And they don’t let much fall through the cracks, including, they don’t let a person fall through the cracks.
I recently heard of a person with a Ph.D. in the sciences; and after a few years at a good job, this person’s project “lost its funding.” (or, this person was not able to secure the next round of funding). Why? Apparently although the science expertise was there, the interaction soft skills may have been neglected. Thus, the lack of relational success may have cost the next round of funding.
In the NY Times article It Takes a B.A. to Find a Job as a File Clerk, here are some telling portions:
The college degree is becoming the new high school diploma: the new minimum requirement, albeit an expensive one, for getting even the lowest-level job…

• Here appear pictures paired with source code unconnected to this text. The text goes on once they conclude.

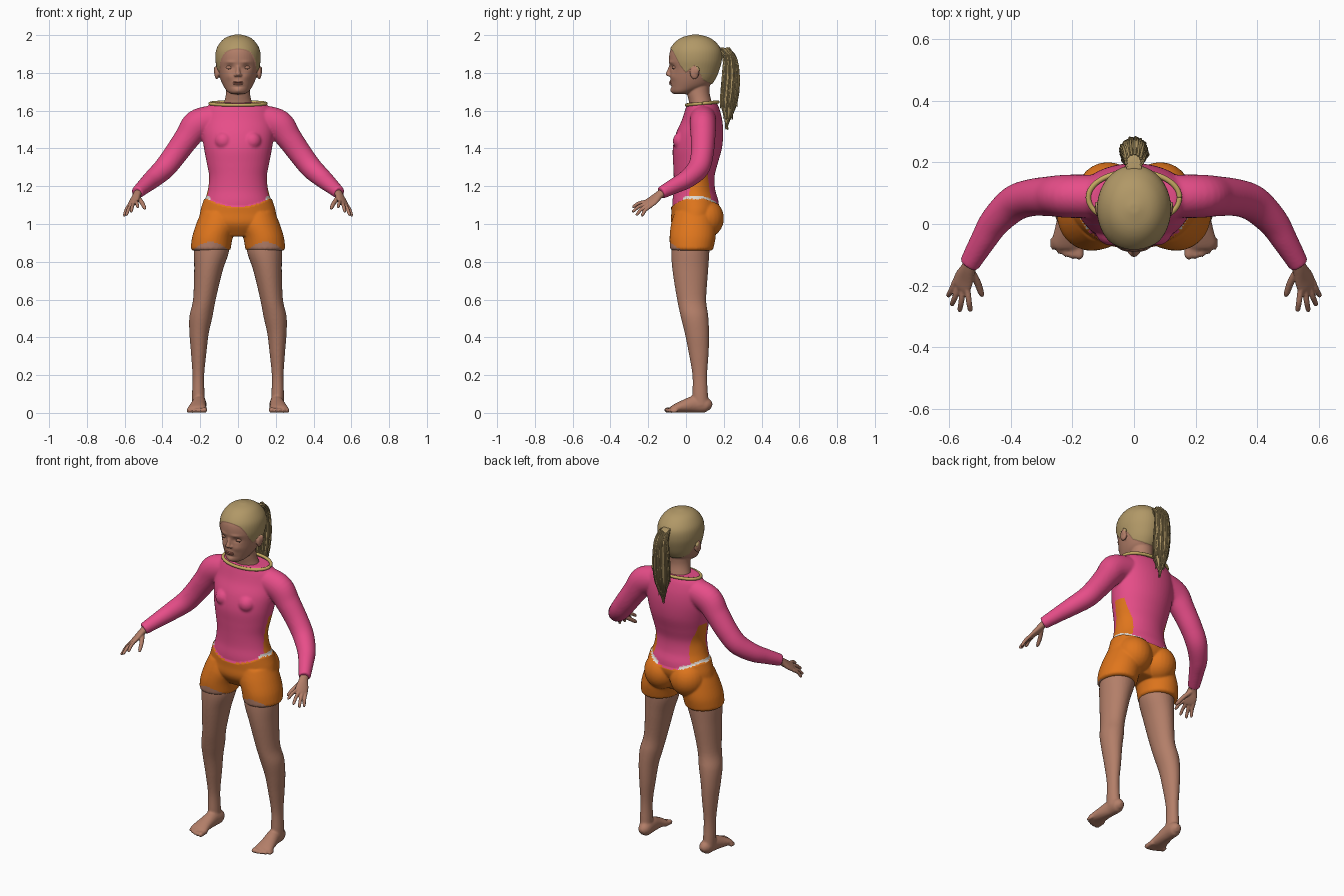
import bpy, bmesh, math, random
from mathutils import Vector, Matrix

random.seed(4)
cube = bpy.data.objects.get("Cube")
if cube:
    bpy.data.objects.remove(cube)


def material(name, r, g, b):
    m = bpy.data.materials.new(name)
    m.use_nodes = True
    m.diffuse_color = (r, g, b, 1)
    m.node_tree.nodes["Principled BSDF"].inputs["Base Color"].default_value = (r, g, b, 1)
    return m


skin = material("skin", .45, .21, .14)
pink = material("pink_shirt", .8, .075, .25)
orange = material("orange_shorts", .74, .18, .012)
white = material("white_waistband", .75, .7, .65)
blonde = material("blonde_hair", .44, .315, .135)
dark_blonde = material("dark_blonde_hair", .33, .24, .1)
trim = material("tan_collar", .56, .4, .12)
lip = material("lips", .38, .13, .09)
lash = material("eyelashes", .08, .04, .03)


def catmull(a, b, c, d, t):
    return [(2*q + (r-p)*t + (2*p-5*q+4*r-s)*t*t + (3*q-p-3*r+s)*t**3) / 2
            for p, q, r, s in zip(a, b, c, d)]


def loft(bm, rows, mirror=1, flat=True, side=(1, 0, 0), segs=32, steps=6, ridge=0):
    """Closed smooth tube through rows of (x, y, z, radius_u, radius_v)."""
    n = len(rows)
    pts = []
    for i in range(n - 1):
        quad = rows[max(i-1, 0)], rows[i], rows[i+1], rows[min(i+2, n-1)]
        pts += [catmull(*quad, k / steps) for k in range(steps)]
    pts.append(rows[-1])
    rings = []
    for i, p in enumerate(pts):
        u, v = Vector((1, 0, 0)), Vector((0, 1, 0))
        if not flat:
            t = (Vector(pts[min(i+1, len(pts)-1)][:3]) - Vector(pts[max(i-1, 0)][:3])).normalized()
            u = Vector(side)
            u = (u - t * u.dot(t)).normalized()
            v = t.cross(u)
        ring = []
        for k in range(segs):
            a = math.tau * k / segs
            w = 1 + ridge * math.sin(a * 11)
            co = Vector(p[:3]) + (u * math.cos(a) * p[3] + v * math.sin(a) * p[4]) * w
            ring.append(bm.verts.new((co.x * mirror, co.y, co.z)))
        rings.append(ring)
    for lo, hi in zip(rings, rings[1:]):
        for k in range(segs):
            j = (k + 1) % segs
            bm.faces.new((lo[k], lo[j], hi[j], hi[k]))
    bm.faces.new(rings[0])
    bm.faces.new(rings[-1])


def ball(bm, center, radii):
    m = Matrix.Translation(center) @ Matrix.Diagonal((*radii, 1))
    bmesh.ops.create_uvsphere(bm, u_segments=24, v_segments=16, radius=1, matrix=m)


def finish(bm, name, mats, voxel=None, smooth=4, shape=None, rule=None):
    """Fuse the pieces, refine their shape and colour them by rule."""
    bmesh.ops.recalc_face_normals(bm, faces=bm.faces)
    me = bpy.data.meshes.new(name)
    bm.to_mesh(me)
    bm.free()
    ob = bpy.data.objects.new(name, me)
    bpy.context.collection.objects.link(ob)
    if voxel:
        mod = ob.modifiers.new("fuse", 'REMESH')
        mod.mode, mod.voxel_size = 'VOXEL', voxel
        mod = ob.modifiers.new("soften", 'SMOOTH')
        mod.factor, mod.iterations = .5, smooth
        dg = bpy.context.evaluated_depsgraph_get()
        me = bpy.data.meshes.new_from_object(ob.evaluated_get(dg))
        ob.modifiers.clear()
        ob.data = me
    if shape:
        moved = [shape(v.co.copy(), v.normal.copy()) for v in me.vertices]
        for v, co in zip(me.vertices, moved):
            v.co = co
    me.materials.clear()
    for m in mats:
        me.materials.append(m)
    if rule:
        for p in me.polygons:
            p.material_index = rule(p.center)
    me.shade_smooth()
    return ob


# Clothes: torso, sleeves and shorts fused into one skin-tight outfit
bm = bmesh.new()
loft(bm, [(0, .04, .94, .12, .07), (0, .035, 1, .195, .105), (0, .05, 1.06, .195, .122),
          (0, .05, 1.12, .178, .122), (0, .045, 1.18, .16, .11), (0, .043, 1.25, .153, .108),
          (0, .05, 1.32, .165, .118), (0, .06, 1.4, .18, .13), (0, .072, 1.48, .19, .125),
          (0, .085, 1.55, .185, .107), (0, .087, 1.61, .17, .09), (0, .085, 1.642, .14, .078)], segs=48)
for s in (1, -1):
    loft(bm, [(.13, .09, 1.555, .075, .07), (.215, .09, 1.525, .08, .07), (.27, .09, 1.455, .068, .065),
              (.335, .085, 1.365, .062, .06), (.39, .065, 1.295, .058, .058), (.45, .008, 1.24, .05, .05),
              (.49, -.055, 1.205, .042, .042), (.535, -.132, 1.165, .033, .033)], s, flat=False)
    loft(bm, [(.1, .045, 1.06, .09, .1), (.11, .04, 1, .105, .113),
              (.135, .035, .93, .102, .116), (.145, .03, .865, .1, .108)], s)
    ball(bm, (s * .085, .1, 1.03), (.095, .095, .1))
    ball(bm, (s * .075, -.02, 1.44), (.05, .05, .05))


def waist(c):
    return 1.09 + .042 * min(1, abs(c.x) / .16) ** 2


def puff(co, no):
    return co + no * .006 if co.z < waist(co) else co


def outfit(c):
    x = abs(c.x)
    w = waist(c)
    if c.z < w:
        hem = .905 - .04 * ((x - .145) / .09) ** 2
        return 3 if c.y < .02 and c.z < hem else 1
    if x < .3 and c.z < w + .016 and x > .07 and c.y > -.02 - (x - .15):
        return 2
    narrow = .06 - .03 * (c.z - w) / .22
    if .1 < x < .2 and c.z < 1.36 and abs(c.y - .075) < narrow:
        return 1
    return 0


finish(bm, "shirt_and_shorts", [pink, orange, white, skin], .0065, 6, puff, outfit)

# Collar
bm = bmesh.new()
ring = [(.148 * math.cos(a), .086 + .084 * math.sin(a), 1.638 + .008 * math.sin(a), .009, .009)
        for a in [math.tau * k / 24 for k in range(25)]]
loft(bm, ring, flat=False, side=(0, 0, 1), segs=10, steps=3)
finish(bm, "collar", [trim])

# Legs, feet and toes
for s, name in ((1, "left_leg"), (-1, "right_leg")):
    bm = bmesh.new()
    loft(bm, [(.14, .03, .95, .085, .095), (.14, .023, .86, .093, .101), (.157, .023, .75, .075, .094),
              (.178, .03, .6, .06, .077), (.196, .045, .51, .061, .073), (.206, .058, .42, .051, .064),
              (.208, .067, .32, .041, .053), (.21, .073, .2, .031, .039), (.21, .075, .1, .033, .041),
              (.208, .077, .04, .034, .045)], s)
    loft(bm, [(.2, .134, .03, .014, .014), (.202, .11, .04, .034, .038), (.205, .05, .046, .037, .045),
              (.212, -.01, .035, .043, .034), (.216, -.06, .023, .051, .022),
              (.217, -.08, .018, .044, .014)], s, flat=False)
    for k in range(5):
        x, r = .178 + .021 * k, .015 - .0012 * k
        tip = -.106 + .004 * k * k * .5
        loft(bm, [(x, -.05, .018, r, r), (x, tip + .018, r, r, r), (x, tip, r, r, r * .9),
                  (x, tip - .01, r, .003, .003)], s, flat=False, segs=12, steps=3)
    finish(bm, name, [skin], .006, 3, lambda co, no: Vector((co.x, co.y, max(co.z, 0))))

# Hands with fingers
spread = Vector((.075, .05, -.045)).normalized()
knuckles = Vector((.56, -.2, 1.107))
tips = [(.53, -.285, 1.088), (.566, -.286, 1.064), (.592, -.266, 1.046), (.604, -.236, 1.042)]
for s, name in ((1, "left_hand"), (-1, "right_hand")):
    bm = bmesh.new()
    loft(bm, [(.52, -.1, 1.18, .024, .022), (.535, -.14, 1.155, .025, .019), (.55, -.175, 1.125, .035, .016),
              (*knuckles, .036, .013), (.566, -.21, 1.098, .03, .009)], s, flat=False, side=spread)
    for k, tip in enumerate(tips):
        base = knuckles + spread * (k - 1.5) * .018
        end = Vector(tip)
        mid = base.lerp(end, .5) + Vector((0, -.004, .005))
        loft(bm, [(*base, .01, .01), (*mid, .0095, .0095), (*base.lerp(end, .9), .008, .008),
                  (*end, .003, .003)], s, flat=False, side=spread, segs=12, steps=4)
    loft(bm, [(.535, -.145, 1.145, .014, .014), (.51, -.185, 1.115, .012, .012),
              (.496, -.222, 1.088, .01, .01), (.491, -.236, 1.078, .004, .004)],
         s, flat=False, side=spread, segs=12)
    finish(bm, name, [skin], .0035, 3)

# Head and neck, with the scalp hair raised above the hairline
bm = bmesh.new()
skull = [(1.687, -.062, 0, .03), (1.7, -.075, .05, .055), (1.73, -.08, .12, .077), (1.77, -.083, .153, .094),
         (1.82, -.085, .174, .107), (1.87, -.09, .186, .116), (1.92, -.083, .183, .112),
         (1.96, -.055, .155, .09), (1.985, -.018, .118, .06), (1.999, .035, .065, .015)]
loft(bm, [(0, (f + b) / 2, z, w, (b - f) / 2) for z, f, b, w in skull], segs=48)
loft(bm, [(0, .087, 1.6, .09, .065), (0, .075, 1.65, .072, .06), (0, .065, 1.7, .063, .06),
          (0, .07, 1.77, .062, .06)])
loft(bm, [(0, -.075, 1.845, .01, .012), (0, -.087, 1.815, .01, .012), (0, -.095, 1.793, .014, .013),
          (0, -.09, 1.782, .008, .008)], segs=16)
for s in (1, -1):
    ball(bm, (s * .013, -.087, 1.788), (.009, .011, .008))
    ball(bm, (s * .112, .045, 1.8), (.013, .024, .034))
    ball(bm, (s * .119, .054, 1.81), (.009, .016, .022))
hairline = [(-.2, 1.945), (-.09, 1.938), (-.065, 1.91), (-.03, 1.84), (0, 1.803), (.02, 1.82), (.045, 1.842),
            (.07, 1.81), (.09, 1.765), (.14, 1.738), (.3, 1.73)]


def is_hair(c):
    for (y, z), (y2, z2) in zip(hairline, hairline[1:]):
        if y <= c.y < y2:
            return c.z > z + (z2 - z) * (c.y - y) / (y2 - y)
    return False


# Face relief: x, z, depth, width, height
relief = [(.044, 1.83, .009, .02, .013), (.045, 1.78, -.005, .022, .02), (0, 1.747, -.005, .022, .012),
          (0, 1.727, .004, .025, .006), (0, 1.705, -.006, .02, .014), (.04, 1.857, -.004, .025, .008)]


def face(co, no):
    if is_hair(co):
        return co + no * .004
    if co.y < 0:
        for x, z, depth, w, h in relief:
            co.y += depth * math.exp(-((abs(co.x) - x) / w) ** 2 - ((co.z - z) / h) ** 2)
    return co


finish(bm, "head", [skin, blonde], .0042, 4, face, lambda c: int(is_hair(c)))

# Eyelids, lashes and lips
for s, side_name in ((1, "left"), (-1, "right")):
    for part, mat, at, size in (("eyelid", skin, (.044, -.06, 1.828), (.019, .012, .011)),
                                ("lashes", lash, (.045, -.067, 1.822), (.017, .006, .002))):
        bm = bmesh.new()
        ball(bm, (s * at[0], at[1], at[2]), size)
        finish(bm, side_name + "_" + part, [mat])
bm = bmesh.new()
for z in (1.751, 1.742):
    ball(bm, (0, -.081, z), (.026, .01, .0048))
finish(bm, "lips", [lip])

# Ponytail: ridged core with loose strands following its outline
core = [(0, .165, 1.935, .022, .022), (0, .2, 1.925, .026, .026), (0, .232, 1.88, .036, .034),
        (0, .238, 1.8, .043, .042), (0, .233, 1.71, .044, .046), (0, .226, 1.64, .037, .042),
        (0, .222, 1.58, .02, .024), (0, .216, 1.53, .005, .006)]
bm = bmesh.new()
loft(bm, core, segs=66, ridge=.05)
finish(bm, "ponytail", [blonde])
bm = bmesh.new()
for k in range(30):
    a = math.tau * k / 30
    r = random.uniform(.92, 1.05)
    last = random.choice((6, 7, 8))
    rows = [(x + math.cos(a) * u * r, y + math.sin(a) * v * r, z + random.uniform(-.01, .01), .0045, .0045)
            for x, y, z, u, v in core[1:last]]
    x, y, z = rows[-1][:3]
    rows.append((x * 1.1, y + .004 * math.sin(a), z - .025, .0006, .0006))
    loft(bm, rows, flat=False, segs=6, steps=4)
finish(bm, "ponytail_strands", [dark_blonde])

Economists have referred to this phenomenon as “degree inflation,” and it has been steadily infiltrating America’s job market…
because so many people are going to college now, those who do not graduate are often assumed to be unambitious or less capable…
But if you read this article carefully, I think you “hear” this: the degree can get you in for the low-paying job, and then work ethic and the soft skills can get you the promotions.
Now, here’s the problem with the “soft skills” shortage. These skills are hard to teach. Some of them seem to simply be “life traits”. And, trying to help people get better at them seems like a “luxury” training dollar expense.
But they are critical! And working on them is not a luxury, but a necessity.
And I am convinced that they can be taught, brought to front of mind, and real progress can be made.
Maybe we do need to read more of those “touchy-feely” books after all.
Professional Speaker & Writer
Co-founder, First Friday Book Synopsis